In their 38 league matches, the Reds conceded just 22 goals, one fewer than champions Manchester City. Jürgen Klopp’s charges kept a remarkable 21 clean sheets. While it is something of a flawed stat in general, the fact they needed just one goal in 55 per cent of their matches to win explains why they eventually finished with 97 points.
However, this once near-impenetrable backline was porous in the early stages of the 2019/20 season. The Premier League leaders kept just three cleans sheets across all competitions in the first 22 matches, and one of those was against MK Dons in the Carabao Cup.
No matter how dominant they appeared to be, clean sheets eluded them. Adrián performed admirably while filling in for the injured Alisson but goals kept being conceded.
The Brazilian’s return was supposed to bring an end to this. The former Roma man is an elite shot-stopper. He returned to the starting XI for the trip to Old Trafford on October 20 but had to wait until December 7 for his first shutout, during the 3-0 win over Bournemouth.
That wasn’t cause for concern, though, with the Reds winning eight of the nine matches their No.1 appeared in between his return and his first clean sheet. But it was a source of frustration for the reigning European champions.
Yet since the 5-2 victory over Everton to kick off December, Liverpool’s first-team have kept eight clean sheets from their nine matches. The 5-0 Carabao Cup defeat to Aston Villa isn’t being counted for obvious reasons.

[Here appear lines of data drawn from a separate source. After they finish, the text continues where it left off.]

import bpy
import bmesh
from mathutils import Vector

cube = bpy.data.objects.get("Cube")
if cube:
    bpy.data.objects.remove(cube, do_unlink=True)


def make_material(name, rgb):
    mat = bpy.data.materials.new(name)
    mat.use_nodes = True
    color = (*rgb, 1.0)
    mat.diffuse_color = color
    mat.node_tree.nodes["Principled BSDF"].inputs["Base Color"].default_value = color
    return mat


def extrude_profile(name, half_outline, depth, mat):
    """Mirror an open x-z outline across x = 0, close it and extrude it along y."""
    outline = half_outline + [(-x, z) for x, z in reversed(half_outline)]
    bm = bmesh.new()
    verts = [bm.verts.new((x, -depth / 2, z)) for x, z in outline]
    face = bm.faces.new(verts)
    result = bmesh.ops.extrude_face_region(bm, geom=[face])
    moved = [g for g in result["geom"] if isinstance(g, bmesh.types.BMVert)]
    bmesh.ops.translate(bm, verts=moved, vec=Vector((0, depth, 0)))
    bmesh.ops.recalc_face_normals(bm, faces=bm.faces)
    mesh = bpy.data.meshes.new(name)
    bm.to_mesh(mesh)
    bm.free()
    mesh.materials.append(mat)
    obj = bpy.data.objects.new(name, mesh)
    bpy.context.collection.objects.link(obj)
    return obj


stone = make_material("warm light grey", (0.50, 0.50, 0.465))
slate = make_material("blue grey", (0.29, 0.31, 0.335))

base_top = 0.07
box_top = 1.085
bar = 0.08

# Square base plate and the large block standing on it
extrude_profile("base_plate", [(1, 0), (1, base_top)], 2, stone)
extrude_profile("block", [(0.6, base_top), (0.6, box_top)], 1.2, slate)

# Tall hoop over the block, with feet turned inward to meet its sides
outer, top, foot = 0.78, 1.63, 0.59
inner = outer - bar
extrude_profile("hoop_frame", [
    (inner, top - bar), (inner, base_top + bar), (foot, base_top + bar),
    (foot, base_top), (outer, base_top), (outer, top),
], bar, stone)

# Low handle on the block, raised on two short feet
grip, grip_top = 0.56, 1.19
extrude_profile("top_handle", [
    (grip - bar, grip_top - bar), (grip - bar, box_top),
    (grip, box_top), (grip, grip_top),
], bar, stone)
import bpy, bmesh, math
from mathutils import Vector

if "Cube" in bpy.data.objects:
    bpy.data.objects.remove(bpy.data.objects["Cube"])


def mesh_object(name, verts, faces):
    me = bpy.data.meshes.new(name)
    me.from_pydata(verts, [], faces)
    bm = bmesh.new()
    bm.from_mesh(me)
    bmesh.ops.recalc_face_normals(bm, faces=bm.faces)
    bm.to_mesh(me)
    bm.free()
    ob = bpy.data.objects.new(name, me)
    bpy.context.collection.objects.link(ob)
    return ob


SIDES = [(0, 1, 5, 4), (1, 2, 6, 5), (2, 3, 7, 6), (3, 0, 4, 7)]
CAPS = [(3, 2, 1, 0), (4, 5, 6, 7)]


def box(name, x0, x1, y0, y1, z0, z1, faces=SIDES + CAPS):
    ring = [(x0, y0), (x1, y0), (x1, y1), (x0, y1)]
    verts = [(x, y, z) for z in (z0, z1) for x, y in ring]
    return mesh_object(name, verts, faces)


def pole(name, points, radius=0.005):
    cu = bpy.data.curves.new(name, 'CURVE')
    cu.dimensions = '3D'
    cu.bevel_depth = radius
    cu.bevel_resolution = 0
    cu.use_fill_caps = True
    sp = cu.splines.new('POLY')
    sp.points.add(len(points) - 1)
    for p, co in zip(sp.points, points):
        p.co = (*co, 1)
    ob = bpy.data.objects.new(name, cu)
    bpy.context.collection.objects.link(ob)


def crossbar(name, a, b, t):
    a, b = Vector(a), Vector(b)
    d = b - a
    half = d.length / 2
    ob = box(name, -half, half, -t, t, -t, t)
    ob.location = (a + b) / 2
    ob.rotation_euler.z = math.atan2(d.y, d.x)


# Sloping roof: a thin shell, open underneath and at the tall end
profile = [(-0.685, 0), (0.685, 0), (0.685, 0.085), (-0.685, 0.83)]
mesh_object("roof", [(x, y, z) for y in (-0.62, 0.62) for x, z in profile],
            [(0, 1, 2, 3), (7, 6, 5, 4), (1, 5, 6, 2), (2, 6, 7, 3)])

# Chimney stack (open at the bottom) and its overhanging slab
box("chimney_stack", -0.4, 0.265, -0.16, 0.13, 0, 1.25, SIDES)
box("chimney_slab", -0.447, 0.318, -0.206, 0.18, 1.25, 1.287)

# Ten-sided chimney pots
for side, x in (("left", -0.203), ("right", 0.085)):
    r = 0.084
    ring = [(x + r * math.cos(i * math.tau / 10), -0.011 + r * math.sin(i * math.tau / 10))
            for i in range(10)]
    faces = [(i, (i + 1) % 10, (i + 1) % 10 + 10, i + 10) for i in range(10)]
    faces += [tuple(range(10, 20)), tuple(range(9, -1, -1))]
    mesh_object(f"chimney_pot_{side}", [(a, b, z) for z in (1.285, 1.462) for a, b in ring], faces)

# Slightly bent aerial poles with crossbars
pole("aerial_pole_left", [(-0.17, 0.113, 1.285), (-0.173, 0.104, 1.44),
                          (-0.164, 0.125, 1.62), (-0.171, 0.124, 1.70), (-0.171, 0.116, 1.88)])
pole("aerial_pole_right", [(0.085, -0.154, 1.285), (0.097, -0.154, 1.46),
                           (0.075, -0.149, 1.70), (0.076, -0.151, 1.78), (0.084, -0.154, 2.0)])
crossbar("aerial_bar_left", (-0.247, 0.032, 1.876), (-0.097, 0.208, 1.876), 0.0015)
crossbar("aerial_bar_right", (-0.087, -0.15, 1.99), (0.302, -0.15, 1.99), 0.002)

This run has seen the Reds claw back the goal difference on Manchester City, with Klopp’s men now having a positive difference of 35 to City’s 32. Liverpool’s goals against per 90 average in the Premier League has dropped from 0.93 to 0.7. However, it is still up on the 0.57 from last season, but only ever so slightly now.
— Artur Petrosyan (@arturpetrosyan) December 31, 2019

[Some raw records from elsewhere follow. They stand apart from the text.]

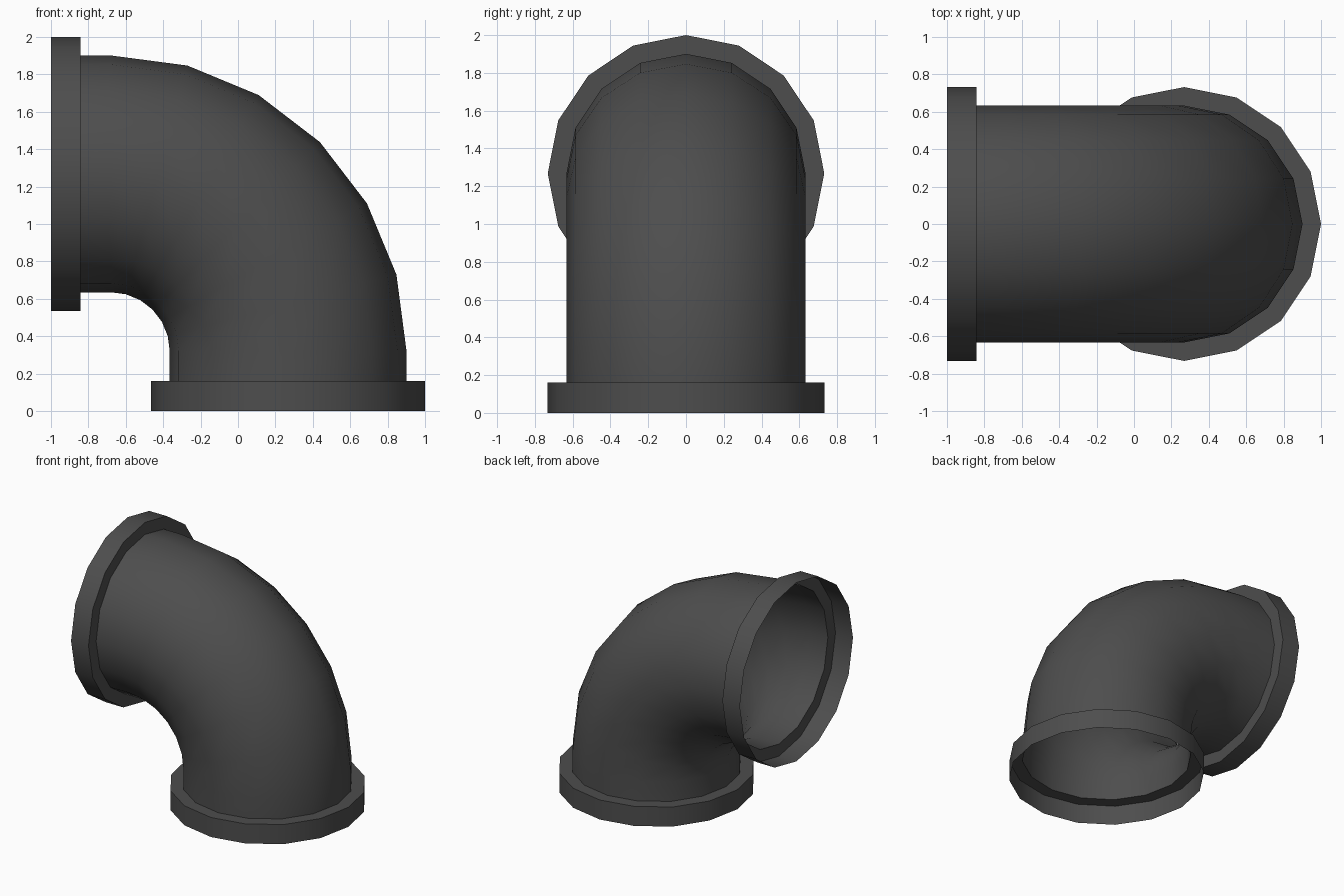
import bpy, bmesh, math
from mathutils import Vector

if "Cube" in bpy.data.objects:
    bpy.data.objects.remove(bpy.data.objects["Cube"])

SIDES = 16
R_PIPE, R_RIM = 0.633, 0.732
CX = 0.268                      # axis of the lower opening
BEND = Vector((-0.68, 0, 0.32)) # centre of the bend
R_BEND = CX - BEND.x

mat = bpy.data.materials.new("dark grey")
mat.diffuse_color = (0.075, 0.075, 0.075, 1)
mat.use_nodes = True
mat.node_tree.nodes["Principled BSDF"].inputs["Base Color"].default_value = mat.diffuse_color


def ring(bm, centre, angle, radius):
    """Circle around the path; angle 0 faces up, 90 degrees faces -x."""
    out = Vector((math.cos(angle), 0, math.sin(angle)))
    side = Vector((0, 1, 0))
    return [bm.verts.new(centre + radius * (math.cos(t) * out + math.sin(t) * side))
            for t in (2 * math.pi * i / SIDES for i in range(SIDES))]


def shell(name, stations):
    """Open thin shell lofted through (centre, angle, radius) stations."""
    bm = bmesh.new()
    rings = [ring(bm, *s) for s in stations]
    for a, b in zip(rings, rings[1:]):
        for i in range(SIDES):
            j = (i + 1) % SIDES
            bm.faces.new((a[i], a[j], b[j], b[i]))
    me = bpy.data.meshes.new(name)
    bm.to_mesh(me)
    bm.free()
    me.materials.append(mat)
    ob = bpy.data.objects.new(name, me)
    bpy.context.collection.objects.link(ob)
    bpy.ops.object.select_all(action='DESELECT')
    ob.select_set(True)
    bpy.context.view_layer.objects.active = ob
    bpy.ops.object.shade_smooth_by_angle(angle=math.radians(30))


# whole elbow: lower collar, bend in six steps, side collar
quarter = math.pi / 2
top = BEND.z + R_BEND
low = [(Vector((CX, 0, z)), 0, r) for z, r in ((0, R_RIM), (0.16, R_RIM), (0.16, R_PIPE))]
bend = [(BEND + R_BEND * Vector((math.cos(a), 0, math.sin(a))), a, R_PIPE)
        for a in (quarter * k / 6 for k in range(7))]
end = [(Vector((x, 0, top)), quarter, r)
       for x, r in ((-0.842, R_PIPE), (-0.842, R_RIM), (-1, R_RIM))]
shell("pipe_elbow", low + bend + end)
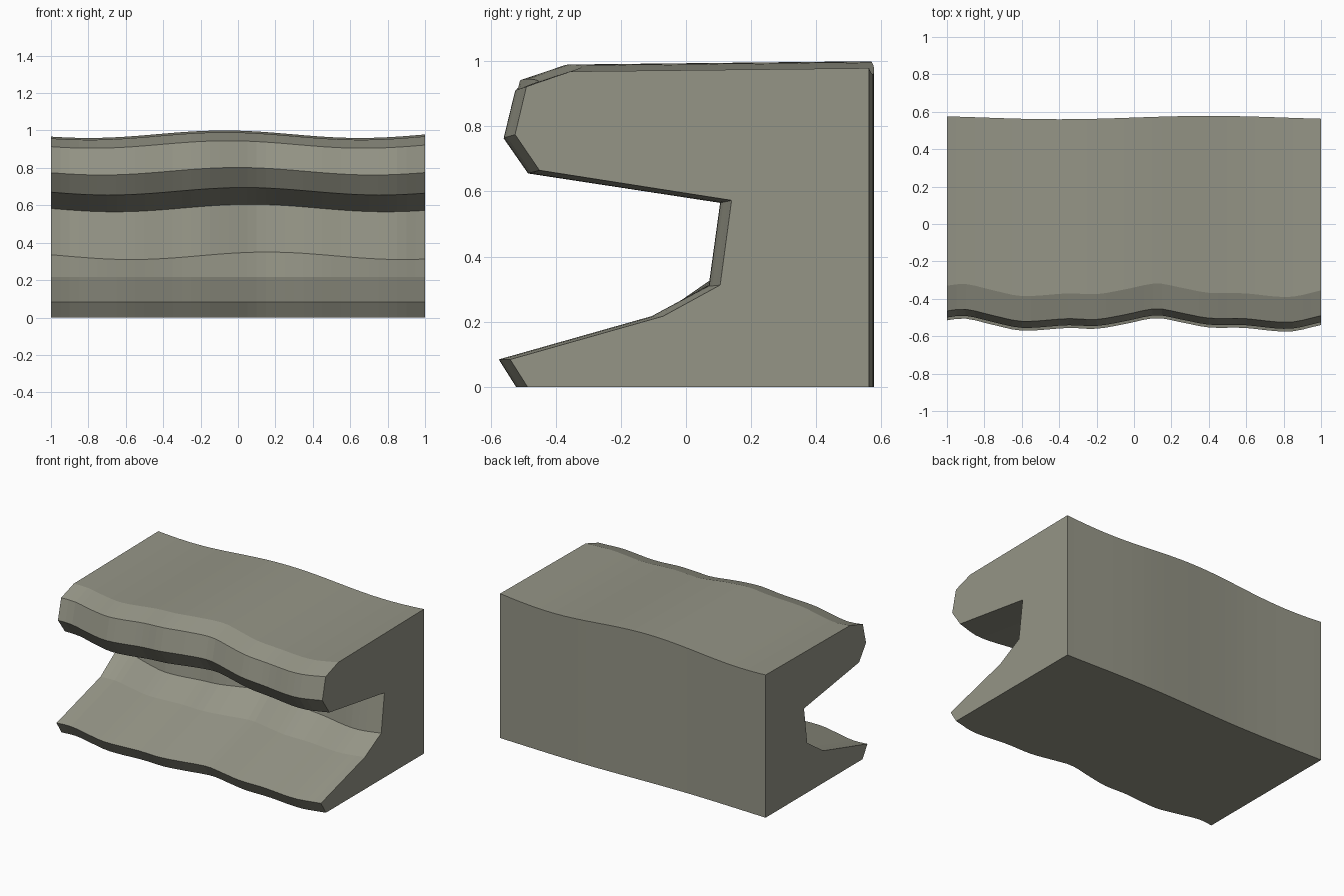
import bpy, bmesh, math

if "Cube" in bpy.data.objects:
    bpy.data.objects.remove(bpy.data.objects["Cube"])

# Cross-section of the rock overhang (y, z), counter-clockwise seen from +x
PROFILE = [
    (0.569, 0.0), (0.569, 0.98),                    # back wall
    (-0.355, 0.97), (-0.49, 0.925),                 # rounded brow
    (-0.525, 0.782), (-0.45, 0.675),                # nose of the overhang
    (0.14, 0.585), (0.105, 0.33),                   # recessed throat
    (-0.07, 0.217), (-0.54, 0.084), (-0.487, 0.0),  # sloping lower ledge
]
# Sideways wobble of the front edge along x
WOBBLE = [(-1.15, -0.005), (-1.0, 0.025), (-0.9, 0.034), (-0.75, 0.0), (-0.6, -0.03),
          (-0.35, -0.016), (-0.2, -0.02), (-0.05, 0.005), (0.12, 0.037),
          (0.25, 0.015), (0.4, -0.013), (0.58, -0.015), (0.83, -0.035),
          (1.0, 0.0), (1.15, 0.03)]
SEGMENTS = 40


def wobble(x):
    """Smooth cubic interpolation through the wobble points."""
    for i in range(1, len(WOBBLE) - 2):
        (x0, a), (x1, b), (x2, c), (x3, d) = WOBBLE[i - 1:i + 3]
        if x <= x2:
            break
    h = x2 - x1
    t = (x - x1) / h
    m1 = (c - a) / (x2 - x0) * h
    m2 = (d - b) / (x3 - x1) * h
    return ((2*t**3 - 3*t**2 + 1) * b + (t**3 - 2*t**2 + t) * m1
            + (3*t**2 - 2*t**3) * c + (t**3 - t**2) * m2)


def place(x, y, z):
    """Push a profile point by the waves at this x."""
    if y > 0.5:
        y += 0.009 * math.cos(2 * math.pi * (x - 0.4) / 1.6)
    else:
        y += wobble(x)
    if z > 0.25:
        z += 0.02 * math.cos(2 * math.pi * (x - 0.27 + 0.35 * z) / 1.45)
    return x, y, z


# Rock body: the profile swept along x
bm = bmesh.new()
rings = []
for i in range(SEGMENTS + 1):
    x = -1 + 2 * i / SEGMENTS
    rings.append([bm.verts.new(place(x, y, z)) for y, z in PROFILE])
n = len(PROFILE)
for r, s in zip(rings, rings[1:]):
    for j in range(n):
        k = (j + 1) % n
        bm.faces.new((r[j], r[k], s[k], s[j]))
bm.faces.new(rings[0])
bm.faces.new(rings[-1])
bmesh.ops.recalc_face_normals(bm, faces=bm.faces)

mesh = bpy.data.meshes.new("rock_overhang")
bm.to_mesh(mesh)
bm.free()
rock = bpy.data.objects.new("rock_overhang", mesh)
bpy.context.collection.objects.link(rock)

# Single stone colour
stone = bpy.data.materials.new("grey_olive_stone")
stone.diffuse_color = (0.30, 0.30, 0.24, 1.0)
stone.use_nodes = True
stone.node_tree.nodes["Principled BSDF"].inputs["Base Color"].default_value = stone.diffuse_color
mesh.materials.append(stone)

The Reds have played five times in the league since they last conceded. On average, they’re allowing the opposition to have 5.4 shots per 90. Prior to this run, that average was 10.47.
Their expected goals against (xGA) has dropped from 0.99 to 0.48 while their post-shot expected goals against is now at 0.22 per 90, down from 0.65 after the Everton match.
Liverpool haven’t just stopped conceding goals, they’ve stopped giving up chances altogether. The number of shots conceded in the penalty area has dropped from 6.8 per 90 to just three.
What could have been a tricky festive period for the Reds, with the volume of games increasing coupled with injuries to key players, has seen them become even more authoritative.
Klopp’s side are having more shots now – 16.5 up from 15.2 – and they’re dominating the ball. This goes some way to explaining why they’re facing fewer efforts – their opponents aren’t having as much possession.
Liverpool’s attempted passes per 90 have risen from 561 to 733. The best form of defence is often to attack and, in this instance, the table-toppers are looking to dominate the ball to nullify the opposition while creating better chances.
Liverpool’s open-play expected goals per 90 have climbed to 2.08 from 1.67, while post-shot expected goals per 90 now come in at 2.15. It is worth reiterating that the sample size is only five matches but the current numbers suggest the form shown by Klopp’s men is much more sustainable than it was earlier in the campaign.
The signs are ominous for those looking to chase down the leaders. Liverpool may have been fortunate in certain games to open up the lead but that advantage, on current form, is justified.